Skills building key to garment sector growth
Increasing the capacity of workers is imperative for the sustainability of garment and leather sectors, the two major contributors to national exports, said a study.
For that end, a number of stakeholders such as the government, the ILO, GIZ, the EU and retailers such as H&M, Tesco and Gap are engaged in improvement plans at factory level, said Shahamin S Zaman, chief executive officer of CSR Centre.
The stakeholders are heavily engaged in capacity building projects and initiatives to promote the sustainability of both sectors.
Zaman's comments came while presenting a paper, on enhancing trade through capacity building in Bangladesh's garment and leather industries, at a roundtable yesterday.
The Business Social Compliance Initiative and the Foreign Trade Association organised the roundtable, which was attended by international retailers, government higher-ups, garment makers and trade union leaders.
The FTA is a Brussels-based platform of nearly 1,700 retailers and manufacturers of different products, whose combined annual turnover is nearly $1 trillion.
Bangladesh is going in the right direction as compliance is improving in the garment sector after the Rana Plaza collapse, said Christian Ewert, director general of FTA.
The FTA has been conducting training programmes for about 2,500 workers, mid-level managers and owners of 62 factories this year, he said.
The capacity goes up in factories when the buyers put pressure on the management, and the capacity goes down when the buyers do not put pressure, said Soren Kannik, a garment retailer of TT Sourcing Ltd.
The average productivity of the leather sector is 45 percent, which is less than in other countries and half of China's 90 percent, according to Saiful Islam, managing director of Picard Bangladesh, a major shoe and leather products exporter.
About one-fourth of the 220 tanneries in Hazaribagh will have to move to Savar by March next year.
This time the shifting of tanneries from Hazaribagh to Savar will take place as the leather estate has been developed, he said.

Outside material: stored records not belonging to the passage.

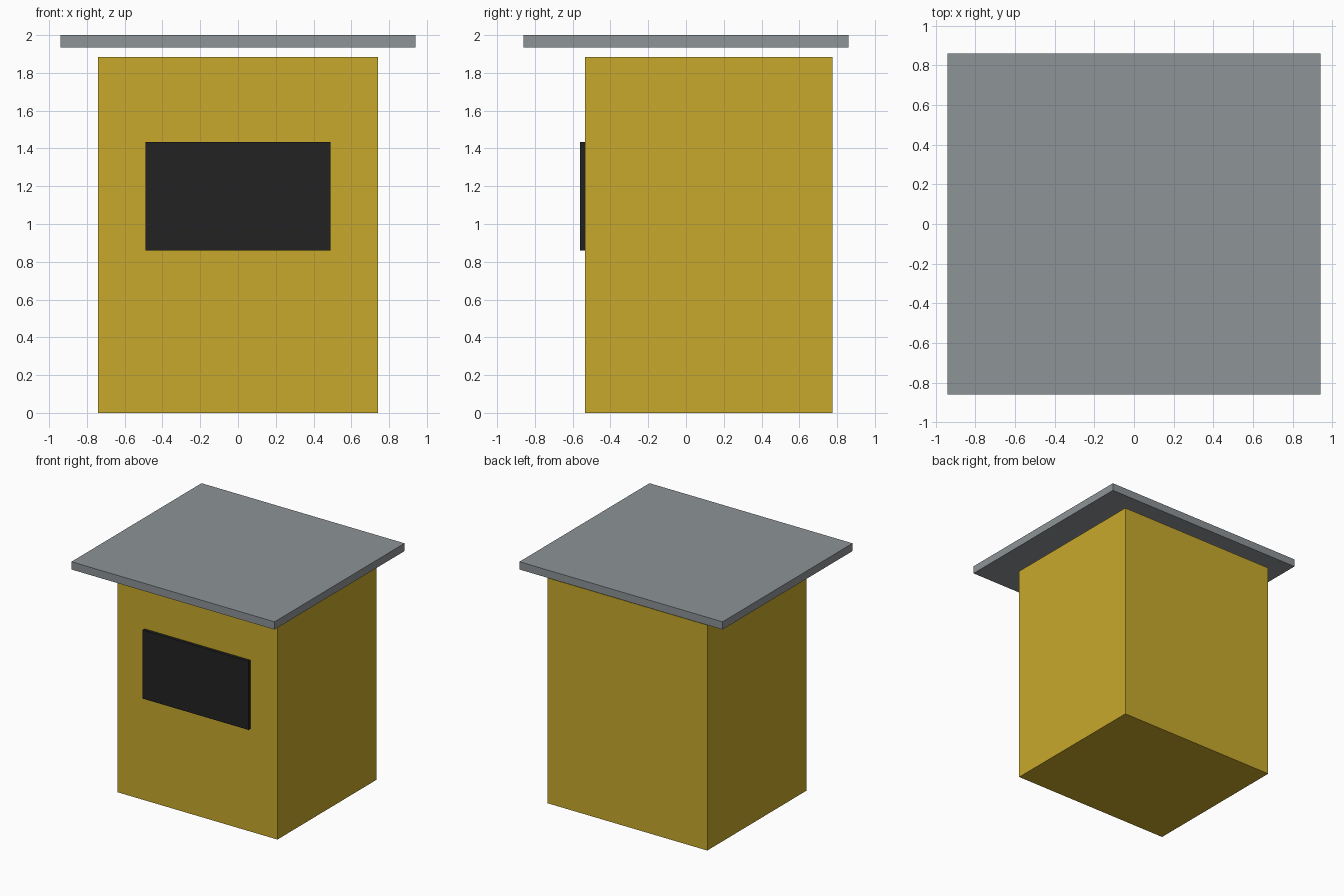
import bpy

# Remove the default cube
default = bpy.data.objects.get("Cube")
if default:
    bpy.data.objects.remove(default, do_unlink=True)


def make_material(name, rgb):
    mat = bpy.data.materials.new(name)
    mat.use_nodes = True
    colour = (*rgb, 1.0)
    mat.diffuse_color = colour
    bsdf = next(n for n in mat.node_tree.nodes if n.type == "BSDF_PRINCIPLED")
    bsdf.inputs["Base Color"].default_value = colour
    return mat


def make_box(name, low, high, mat):
    centre = [(a + b) / 2 for a, b in zip(low, high)]
    bpy.ops.mesh.primitive_cube_add(size=1, location=centre)
    obj = bpy.context.object
    obj.name = obj.data.name = name
    obj.scale = [b - a for a, b in zip(low, high)]
    bpy.ops.object.transform_apply(location=False, rotation=False, scale=True)
    obj.data.materials.append(mat)
    return obj


yellow = make_material("mustard yellow", (0.58, 0.397, 0.025))
grey = make_material("roof grey", (0.266, 0.292, 0.305))
black = make_material("window black", (0.016, 0.016, 0.016))

# Booth body, set back under the roof
make_box("booth_body", (-0.74, -0.535, 0), (0.74, 0.775, 1.885), yellow)

# Window panel, half sunk into the front wall
make_box("front_window", (-0.49, -0.56, 0.86), (0.49, -0.51, 1.435), black)

# Flat overhanging roof, floating just above the body
make_box("roof_slab", (-0.94, -0.86, 1.935), (0.94, 0.86, 2.0), grey)
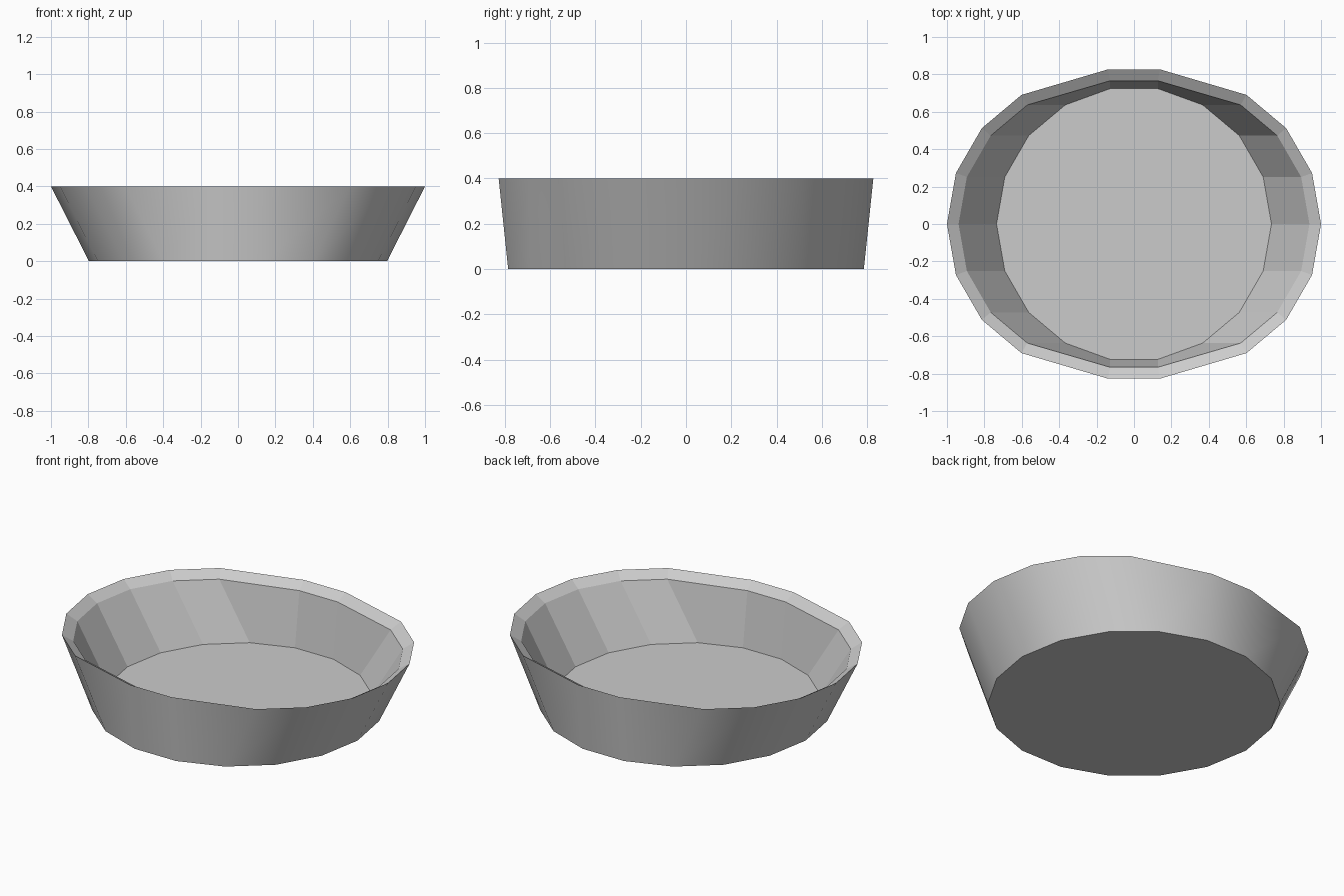
import bpy, bmesh, math

cube = bpy.data.objects.get("Cube")
if cube:
    bpy.data.objects.remove(cube)

SIDES = 18
FLARE_X, FLARE_Y = 0.203, 0.042

grey = bpy.data.materials.new("plain_grey")
grey.use_nodes = True
colour = (0.6, 0.6, 0.6, 1)
grey.diffuse_color = colour
grey.node_tree.nodes["Principled BSDF"].inputs["Base Color"].default_value = colour


def ring(bm, radius, z, flared):
    """Regular ring; a flared one is pulled outward at the ends and slightly front and back."""
    verts = []
    for i in range(SIDES):
        a = math.tau * i / SIDES
        x, y = radius * math.cos(a), radius * math.sin(a)
        if flared:
            if abs(math.cos(a)) > 0.4:
                x += math.copysign(FLARE_X, x)
            else:
                y += math.copysign(FLARE_Y, y)
        verts.append(bm.verts.new((x, y, z)))
    return verts


def bridge(bm, lower, upper, smooth):
    for i in range(SIDES):
        j = (i + 1) % SIDES
        face = bm.faces.new((lower[i], lower[j], upper[j], upper[i]))
        face.smooth = smooth


bm = bmesh.new()
base = ring(bm, 0.797, 0, False)
lip = ring(bm, 0.797, 0.4, True)
inner_lip = ring(bm, 0.735, 0.362, True)
floor = ring(bm, 0.735, 0.034, False)

# Outer wall is smooth; bevelled lip and inner wall are faceted
bridge(bm, base, lip, True)
bridge(bm, lip, inner_lip, False)
bridge(bm, inner_lip, floor, False)
bm.faces.new(floor)
bm.faces.new(base[::-1])

# Keep the base edge and lip crisp
for loop in (base, lip):
    for i in range(SIDES):
        bm.edges.get((loop[i], loop[(i + 1) % SIDES])).smooth = False

mesh = bpy.data.meshes.new("shallow_dish")
bm.to_mesh(mesh)
bm.free()
mesh.materials.append(grey)
dish = bpy.data.objects.new("shallow_dish", mesh)
bpy.context.collection.objects.link(dish)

Monoj Kumar Roy, additional secretary to the commerce ministry, urged the FTA to establish a training institution for workers in collaboration with the government for capacity-building.
Nazma Akter, president of Sommilito Garments Sramik Federation, called for increasing the facilities for workers so that they can have more food to cover their nutritional deficiency, which in turn will lead to higher productivity.
The international retailers should also follow ethical buying practices and pay higher for per piece of garment items, she said.
Faruque Hassan, senior vice-president of Bangladesh Garment Manufacturers and Exporters Association, also spoke at the roundtable, which was moderated by FTA Country Representative Daniel Seidl.